Karrikins Group’s Chief Growth Enabler, Julie Williamson, PhD, hosts a 30-minute coffee break webinar about taking on the challenge of moving from agreement to alignment and ideas for pushing yourself and your colleagues to accelerate your most important initiatives, priorities, and investments:

It is easy to fall into the Failure Gap – the space between agreement and alignment. This is where good intentions flounder.

At Karrikins Group, we know that moving from agreement to alignment sounds simple, but it is incredibly hard for individuals and even harder for groups to align on how to take an idea and make it a reality.

Change starts with self. Leaders must be willing to go first and take the leap to alignment before they ask anyone else to do the same. By going first, leaders build a bridge for the rest of the company to join them in transforming individually and organizationally.

Read the article: Minding the (Failure) Gap

Use The Space Between exercise to learn to recognize the key differences between communicating agreement and alignment within your teams.

Take a 30 minute coffee break with Dr. Julie Williamson, who speaks about taking on the challenge of moving from agreement to alignment and ideas for pushing yourself and your colleagues to accelerate your most important initiatives, priorities, and investments. | Review highlights from the webinar

At Karrikins Group we’ve noticed that there is, of course, a sense of video fatigue – Zoom, WebEx, Teams – pick your platform, people are tired of it. And yet, there is a longing for more team connection and the opportunity to chat with colleagues and friends without the formality of a scheduled call.

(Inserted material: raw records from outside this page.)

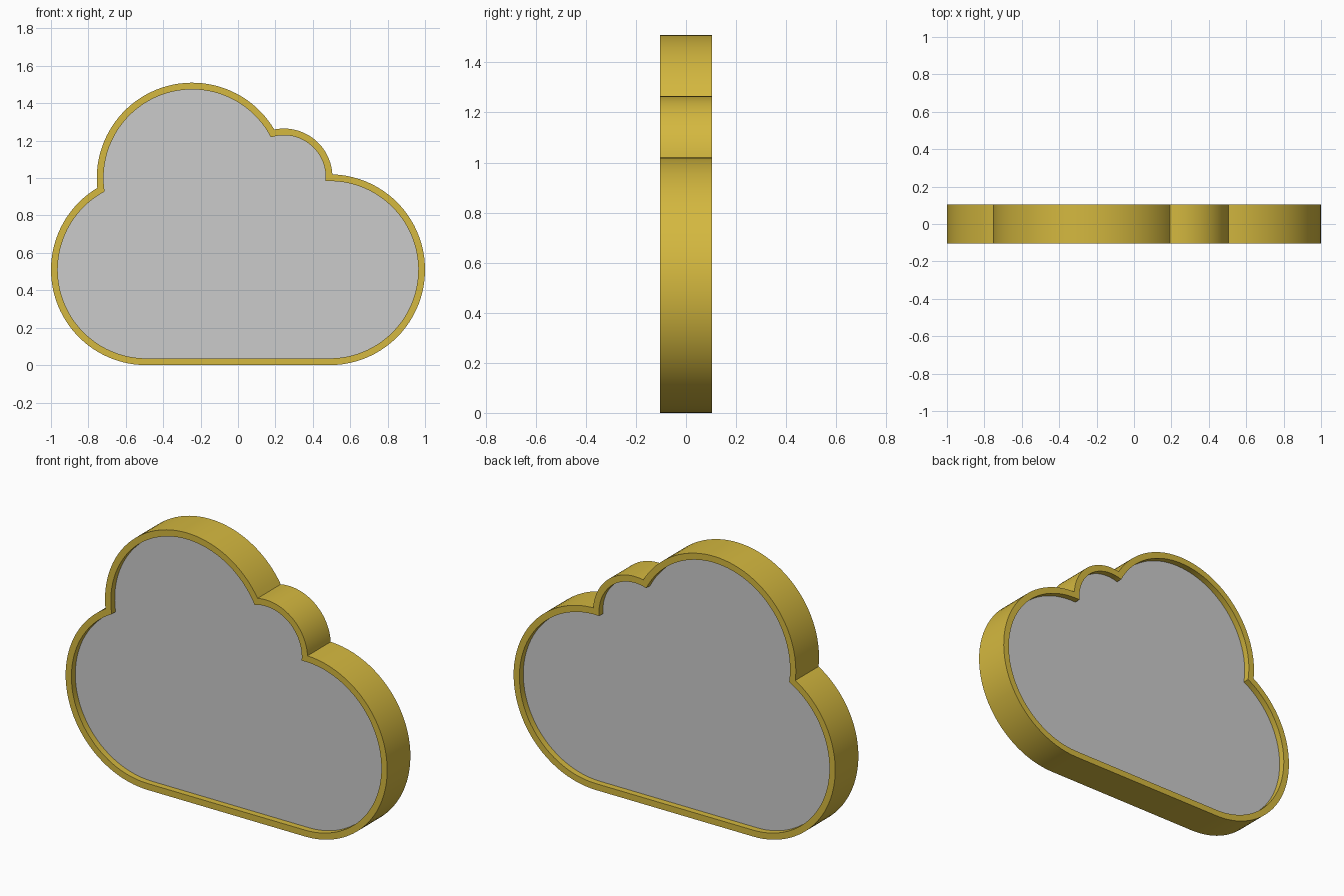
import bpy, bmesh
from math import sqrt, atan2, cos, sin, pi, radians
from mathutils import Vector

if "Cube" in bpy.data.objects:
    bpy.data.objects.remove(bpy.data.objects["Cube"])

# Lobes anticlockwise: right, small, big top, left (x, z, radius)
LOBES = [(0.49, 0.51, 0.51), (0.245, 1.005, 0.26),
         (-0.245, 1.0, 0.51), (-0.49, 0.51, 0.51)]
DEPTH, RIM, RECESS = 0.103, 0.036, 0.035


def crossing(a, b, inset):
    """Outer crossing point of two neighbouring lobes shrunk by inset."""
    pa, pb = Vector(a[:2]), Vector(b[:2])
    ra, rb = a[2] - inset, b[2] - inset
    d = (pb - pa).length
    u = (pb - pa) / d
    k = (ra * ra - rb * rb + d * d) / (2 * d)
    return pa + u * k + Vector((u.y, -u.x)) * sqrt(ra * ra - k * k)


def outline(inset, steps=44):
    cuts = [crossing(a, b, inset) for a, b in zip(LOBES, LOBES[1:])]
    starts = [Vector((LOBES[0][0], inset))] + cuts
    ends = cuts + [Vector((LOBES[-1][0], inset))]
    pts = []
    for i, ((x, z, r), s, e) in enumerate(zip(LOBES, starts, ends)):
        a0, a1 = (atan2(p.y - z, p.x - x) for p in (s, e))
        if a1 < a0:
            a1 += 2 * pi
        n = steps if i != 1 else steps // 2
        for j in range(n + (i == 3)):
            t = a0 + (a1 - a0) * j / n
            pts.append((x + (r - inset) * cos(t), z + (r - inset) * sin(t)))
    return pts


def finish(bm, name, color=None):
    bmesh.ops.recalc_face_normals(bm, faces=bm.faces)
    mesh = bpy.data.meshes.new(name)
    bm.to_mesh(mesh)
    bm.free()
    obj = bpy.data.objects.new(name, mesh)
    bpy.context.collection.objects.link(obj)
    if color:
        mat = bpy.data.materials.new(name + "_paint")
        mat.diffuse_color = color
        mat.use_nodes = True
        mat.node_tree.nodes["Principled BSDF"].inputs["Base Color"].default_value = mat.diffuse_color
        mesh.materials.append(mat)
    bpy.ops.object.select_all(action='DESELECT')
    obj.select_set(True)
    bpy.context.view_layer.objects.active = obj
    bpy.ops.object.shade_smooth_by_angle(angle=radians(30))
    return obj


def loop(bm, pts, y):
    return [bm.verts.new((x, y, z)) for x, z in pts]


def bridge(bm, a, b):
    n = len(a)
    for i in range(n):
        j = (i + 1) % n
        bm.faces.new((a[i], a[j], b[j], b[i]))


outer, inner = outline(0), outline(RIM)

# Cloud-shaped frame
bm = bmesh.new()
loops = [loop(bm, outer, -DEPTH), loop(bm, outer, DEPTH),
         loop(bm, inner, DEPTH), loop(bm, inner, -DEPTH)]
for k in range(4):
    bridge(bm, loops[k], loops[(k + 1) % 4])
finish(bm, "cloud_frame", (0.66, 0.48, 0.05, 1))

# Recessed panel filling the frame
bm = bmesh.new()
front = loop(bm, inner, -DEPTH + RECESS)
back = loop(bm, inner, DEPTH - RECESS)
bridge(bm, front, back)
bm.faces.new(front)
bm.faces.new(back)
finish(bm, "cloud_panel")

This incongruent desire to spend less time on a screen while spending more time together is hard to resolve in today’s mostly online world. Harvard Business Review recently posted a great perspective on how to provide some space for small talk (Make Time for Small Talk in Your Virtual Meetings by Bob Frisch and Cary Greene) by leveraging time and space in existing meetings. They suggest being intentional about including time for small talk, creating space to ideate on ‘what if’ type questions, and letting people know when chit-chat will happen are ways to help people create more personal connections without adding more meetings to already packed schedules. 

One of our favorite suggestions is to “introduce agenda items designed around opinions and conjecture.” We like to use a Yes, and… version of that to inject some energy and fun into our meetings:

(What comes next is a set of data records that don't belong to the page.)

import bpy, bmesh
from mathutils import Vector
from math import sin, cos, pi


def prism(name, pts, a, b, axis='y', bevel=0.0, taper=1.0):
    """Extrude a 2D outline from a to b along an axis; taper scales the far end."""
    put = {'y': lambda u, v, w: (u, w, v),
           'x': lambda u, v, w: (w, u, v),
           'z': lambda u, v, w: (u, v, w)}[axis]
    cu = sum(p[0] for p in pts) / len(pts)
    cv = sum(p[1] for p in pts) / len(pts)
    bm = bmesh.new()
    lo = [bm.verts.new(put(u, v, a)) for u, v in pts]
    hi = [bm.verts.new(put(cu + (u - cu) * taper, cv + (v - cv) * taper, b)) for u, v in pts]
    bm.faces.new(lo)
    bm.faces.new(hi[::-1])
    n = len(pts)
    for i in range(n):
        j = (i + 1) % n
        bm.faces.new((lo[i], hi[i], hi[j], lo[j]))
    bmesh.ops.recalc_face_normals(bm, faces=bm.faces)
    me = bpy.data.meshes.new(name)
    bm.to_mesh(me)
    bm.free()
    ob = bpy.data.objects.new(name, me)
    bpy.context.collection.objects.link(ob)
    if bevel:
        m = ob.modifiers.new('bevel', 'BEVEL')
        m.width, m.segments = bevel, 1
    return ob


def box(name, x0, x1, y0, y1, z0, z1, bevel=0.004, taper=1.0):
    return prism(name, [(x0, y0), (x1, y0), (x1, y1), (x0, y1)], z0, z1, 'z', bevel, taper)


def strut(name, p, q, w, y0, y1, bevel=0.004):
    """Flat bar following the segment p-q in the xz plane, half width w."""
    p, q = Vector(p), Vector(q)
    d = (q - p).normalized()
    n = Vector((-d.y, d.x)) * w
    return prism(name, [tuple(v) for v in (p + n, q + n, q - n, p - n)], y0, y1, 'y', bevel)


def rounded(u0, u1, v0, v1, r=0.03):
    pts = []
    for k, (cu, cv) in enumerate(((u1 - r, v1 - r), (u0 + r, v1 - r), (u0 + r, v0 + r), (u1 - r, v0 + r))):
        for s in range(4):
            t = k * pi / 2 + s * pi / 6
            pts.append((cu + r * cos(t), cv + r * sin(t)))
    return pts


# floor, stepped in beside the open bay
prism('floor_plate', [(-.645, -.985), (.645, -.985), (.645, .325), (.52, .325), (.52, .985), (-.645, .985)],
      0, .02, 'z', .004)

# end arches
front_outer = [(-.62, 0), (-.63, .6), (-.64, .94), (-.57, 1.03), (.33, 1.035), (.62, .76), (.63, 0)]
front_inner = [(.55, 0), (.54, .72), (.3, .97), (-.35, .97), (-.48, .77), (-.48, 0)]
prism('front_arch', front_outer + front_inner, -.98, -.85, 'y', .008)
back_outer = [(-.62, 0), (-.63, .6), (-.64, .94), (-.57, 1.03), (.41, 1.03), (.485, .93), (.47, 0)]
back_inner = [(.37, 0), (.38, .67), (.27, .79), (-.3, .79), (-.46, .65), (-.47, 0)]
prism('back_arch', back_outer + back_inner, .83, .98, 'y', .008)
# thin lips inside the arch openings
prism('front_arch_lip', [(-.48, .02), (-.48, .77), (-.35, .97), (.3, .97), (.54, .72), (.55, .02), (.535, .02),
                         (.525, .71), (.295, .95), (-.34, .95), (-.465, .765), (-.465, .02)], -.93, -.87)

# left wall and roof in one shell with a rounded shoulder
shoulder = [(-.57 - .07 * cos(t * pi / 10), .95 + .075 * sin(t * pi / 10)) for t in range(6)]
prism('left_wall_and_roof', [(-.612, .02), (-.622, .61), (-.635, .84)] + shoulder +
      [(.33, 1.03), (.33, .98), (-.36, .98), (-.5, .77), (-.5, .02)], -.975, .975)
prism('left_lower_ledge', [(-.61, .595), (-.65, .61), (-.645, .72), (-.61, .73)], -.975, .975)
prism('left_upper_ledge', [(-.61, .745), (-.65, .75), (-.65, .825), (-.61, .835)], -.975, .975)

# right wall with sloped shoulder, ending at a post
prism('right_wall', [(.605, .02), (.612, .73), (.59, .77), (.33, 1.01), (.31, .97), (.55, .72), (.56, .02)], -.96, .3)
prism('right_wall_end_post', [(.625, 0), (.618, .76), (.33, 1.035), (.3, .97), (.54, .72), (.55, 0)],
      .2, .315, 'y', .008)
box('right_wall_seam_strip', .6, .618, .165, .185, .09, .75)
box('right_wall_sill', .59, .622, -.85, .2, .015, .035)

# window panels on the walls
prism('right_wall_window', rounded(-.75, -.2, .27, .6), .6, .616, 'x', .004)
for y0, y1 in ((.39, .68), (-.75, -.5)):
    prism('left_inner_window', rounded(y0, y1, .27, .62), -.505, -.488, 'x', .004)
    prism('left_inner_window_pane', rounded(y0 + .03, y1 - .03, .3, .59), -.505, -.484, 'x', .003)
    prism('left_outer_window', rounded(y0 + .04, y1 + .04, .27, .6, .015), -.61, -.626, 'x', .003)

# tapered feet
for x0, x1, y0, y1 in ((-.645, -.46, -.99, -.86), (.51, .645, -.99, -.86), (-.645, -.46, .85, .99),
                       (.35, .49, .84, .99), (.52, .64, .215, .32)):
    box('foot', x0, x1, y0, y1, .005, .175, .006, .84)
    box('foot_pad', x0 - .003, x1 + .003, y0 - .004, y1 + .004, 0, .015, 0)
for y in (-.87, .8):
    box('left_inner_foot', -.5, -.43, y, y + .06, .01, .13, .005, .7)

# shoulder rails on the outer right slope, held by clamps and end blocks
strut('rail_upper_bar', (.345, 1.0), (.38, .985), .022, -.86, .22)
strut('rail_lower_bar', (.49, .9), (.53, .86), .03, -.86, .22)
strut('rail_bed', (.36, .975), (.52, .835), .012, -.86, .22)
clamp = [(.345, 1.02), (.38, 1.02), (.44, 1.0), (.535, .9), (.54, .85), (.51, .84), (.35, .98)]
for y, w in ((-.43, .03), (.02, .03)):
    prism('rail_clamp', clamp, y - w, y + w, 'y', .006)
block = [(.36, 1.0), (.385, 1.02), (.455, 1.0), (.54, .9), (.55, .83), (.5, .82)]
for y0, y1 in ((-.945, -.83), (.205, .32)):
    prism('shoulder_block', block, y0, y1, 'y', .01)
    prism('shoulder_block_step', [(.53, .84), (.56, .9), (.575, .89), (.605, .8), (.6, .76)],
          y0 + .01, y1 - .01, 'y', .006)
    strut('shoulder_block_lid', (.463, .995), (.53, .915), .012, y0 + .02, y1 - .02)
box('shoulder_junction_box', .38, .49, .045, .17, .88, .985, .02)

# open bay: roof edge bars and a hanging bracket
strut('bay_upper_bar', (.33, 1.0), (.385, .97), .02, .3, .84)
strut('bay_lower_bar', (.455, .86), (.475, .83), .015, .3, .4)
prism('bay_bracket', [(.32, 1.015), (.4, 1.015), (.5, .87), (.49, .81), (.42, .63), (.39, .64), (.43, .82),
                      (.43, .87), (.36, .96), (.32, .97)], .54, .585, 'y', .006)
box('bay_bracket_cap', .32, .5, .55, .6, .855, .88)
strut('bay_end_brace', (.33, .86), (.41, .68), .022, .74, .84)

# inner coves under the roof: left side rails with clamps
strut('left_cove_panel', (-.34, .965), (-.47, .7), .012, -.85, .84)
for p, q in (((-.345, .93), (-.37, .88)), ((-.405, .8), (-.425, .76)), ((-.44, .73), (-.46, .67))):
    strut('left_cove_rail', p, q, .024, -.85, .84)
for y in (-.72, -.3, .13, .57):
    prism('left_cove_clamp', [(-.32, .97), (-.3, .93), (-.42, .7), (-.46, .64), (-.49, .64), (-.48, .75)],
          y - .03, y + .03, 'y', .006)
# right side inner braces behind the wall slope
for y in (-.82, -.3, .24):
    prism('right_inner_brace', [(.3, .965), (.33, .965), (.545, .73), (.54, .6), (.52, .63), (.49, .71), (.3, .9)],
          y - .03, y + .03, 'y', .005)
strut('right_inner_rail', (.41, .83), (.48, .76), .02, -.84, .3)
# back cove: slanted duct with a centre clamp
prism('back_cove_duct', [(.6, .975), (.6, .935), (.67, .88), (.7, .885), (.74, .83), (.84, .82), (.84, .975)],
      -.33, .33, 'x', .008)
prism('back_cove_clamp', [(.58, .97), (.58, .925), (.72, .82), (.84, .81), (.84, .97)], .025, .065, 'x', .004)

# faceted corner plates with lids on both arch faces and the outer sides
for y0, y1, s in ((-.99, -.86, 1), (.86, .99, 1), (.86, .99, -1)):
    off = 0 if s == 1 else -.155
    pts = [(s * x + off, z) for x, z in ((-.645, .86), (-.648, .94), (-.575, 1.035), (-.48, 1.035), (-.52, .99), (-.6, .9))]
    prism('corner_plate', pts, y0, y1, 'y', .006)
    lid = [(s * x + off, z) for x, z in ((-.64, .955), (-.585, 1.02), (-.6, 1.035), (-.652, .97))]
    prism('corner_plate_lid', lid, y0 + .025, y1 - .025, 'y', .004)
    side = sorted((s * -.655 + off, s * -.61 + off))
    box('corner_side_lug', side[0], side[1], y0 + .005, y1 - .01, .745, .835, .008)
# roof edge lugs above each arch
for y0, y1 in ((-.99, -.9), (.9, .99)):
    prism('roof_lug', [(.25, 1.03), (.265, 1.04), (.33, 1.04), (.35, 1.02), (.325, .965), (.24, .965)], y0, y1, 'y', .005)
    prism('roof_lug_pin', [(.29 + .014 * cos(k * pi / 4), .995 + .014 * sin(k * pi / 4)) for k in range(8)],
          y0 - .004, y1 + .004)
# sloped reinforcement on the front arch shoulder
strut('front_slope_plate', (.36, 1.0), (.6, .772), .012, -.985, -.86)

Ask your team to go around the zoom and respond to an imaginative prompt like building the agenda for a shared vacation, or what you would bring with you on the first manned trip to Mars. As each person contributes, the next person starts with “Yes, and….” to make their own contribution. It is a fun and quick way to spark creativity and to learn about each other without scheduling a separate Zoom ‘connection’ meeting that often feels forced and frustrating for people who are a little burned out on video.

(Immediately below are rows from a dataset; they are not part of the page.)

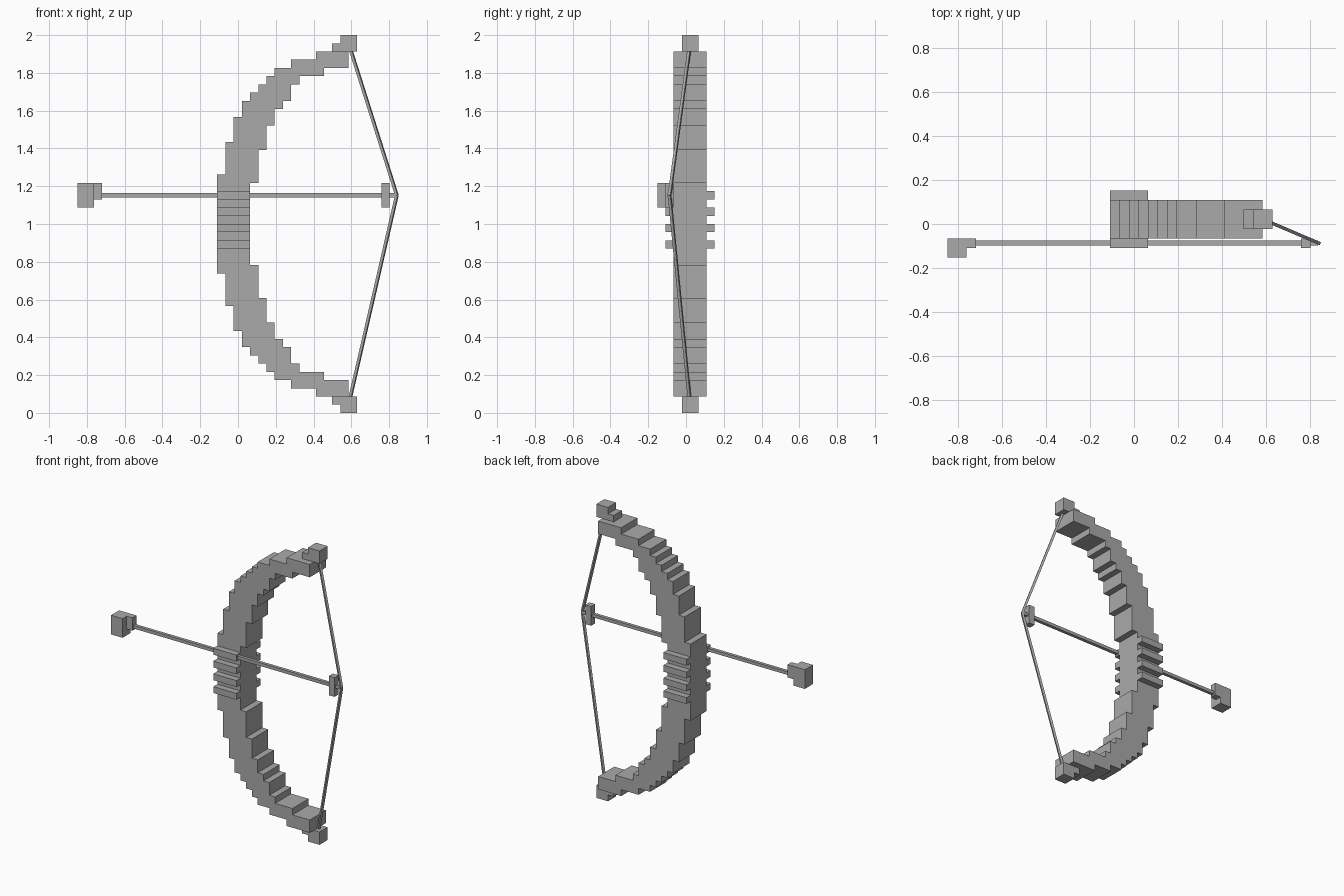
import bpy, bmesh
from mathutils import Vector

cube = bpy.data.objects.get("Cube")
if cube:
    bpy.data.objects.remove(cube, do_unlink=True)

U = 1 / 23                       # block size
ORIGIN = Vector((-0.11, -3.5 * U, 1))   # grip edge, frontmost plane, mid height

grey = bpy.data.materials.new("plain grey")
grey.use_nodes = True
grey.diffuse_color = (0.4, 0.4, 0.4, 1)
grey.node_tree.nodes["Principled BSDF"].inputs["Base Color"].default_value = (0.4, 0.4, 0.4, 1)


def P(x, y, z):
    return ORIGIN + Vector((x, y, z)) * U


def finish(name, bm):
    bmesh.ops.recalc_face_normals(bm, faces=bm.faces)
    mesh = bpy.data.meshes.new(name)
    bm.to_mesh(mesh)
    bm.free()
    mesh.materials.append(grey)
    obj = bpy.data.objects.new(name, mesh)
    bpy.context.collection.objects.link(obj)
    return obj


def prism(name, outline, y0, y1):
    """Extrude an (x, z) outline in block units from y0 to y1."""
    bm = bmesh.new()
    face = bm.faces.new([bm.verts.new(P(x, y0, z)) for x, z in outline])
    moved = bmesh.ops.extrude_face_region(bm, geom=[face])["geom"]
    verts = [v for v in moved if isinstance(v, bmesh.types.BMVert)]
    bmesh.ops.translate(bm, verts=verts, vec=(0, (y1 - y0) * U, 0))
    return finish(name, bm)


def box(name, x0, x1, y0, y1, z0, z1):
    return prism(name, [(x0, z0), (x1, z0), (x1, z1), (x0, z1)], y0, y1)


def rod(name, a, b, width):
    """Square bar between two points."""
    bm = bmesh.new()
    bmesh.ops.create_cube(bm, size=1)
    bmesh.ops.scale(bm, verts=bm.verts, vec=(width, width, (b - a).length))
    obj = finish(name, bm)
    obj.location = (a + b) / 2
    obj.rotation_euler = (b - a).to_track_quat("Z", "Y").to_euler()


def stairs(steps, end_x):
    """Rising steps (x, top height) turned into corner points."""
    pts = []
    for i, (x, z) in enumerate(steps):
        nxt = steps[i + 1][0] if i + 1 < len(steps) else end_x
        pts += [(x, z), (nxt, z)]
    return pts


# Stepped bow body, mirrored about mid height
outer = stairs([(0, 6), (1, 10), (2, 13), (3, 15), (4, 16), (5, 17),
                (6, 18), (7, 19), (9, 20), (12, 21)], 16)
inner = stairs([(4, 5), (5, 9), (6, 12), (7, 14), (8, 15), (9, 17),
                (10, 18), (13, 19)], 16)
upper = outer + inner[::-1]
lower = [(x, -z) for x, z in upper[::-1]]
prism("bow_body", upper + lower, 2, 6)

# Grip ridges
for i, z in enumerate((-3, -1, 1, 3)):
    box(f"grip_ridge_{i + 1}", 0, 4, 1, 7, z, z + 1)

# Bow tips and string halves
draw = Vector((0.841, -0.087, P(0, 0, 3.5).z))
for side, s in (("upper", 1), ("lower", -1)):
    tip = [(14, 21), (17, 21), (17, 23), (15, 23), (15, 22), (14, 22)]
    prism(f"{side}_tip", [(x, s * z) for x, z in tip], 3, 5)
    rod(f"{side}_string", P(16, 4, 22 * s), draw, 0.015)

# Arrow
box("arrow_shaft", -14, 21.8, 1.25, 1.75, 3.25, 3.75)
box("arrow_head", -17, -15, 0, 2, 2, 5)
box("arrow_collar", -15, -14, 1, 2, 3, 5)
box("arrow_nock", 20, 21, 1, 2, 2, 5)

As we come into the one year anniversary of many of us leaving our offices and working virtually, it is a good reminder of how we can fill in the gaps in team connection that many people are feeling.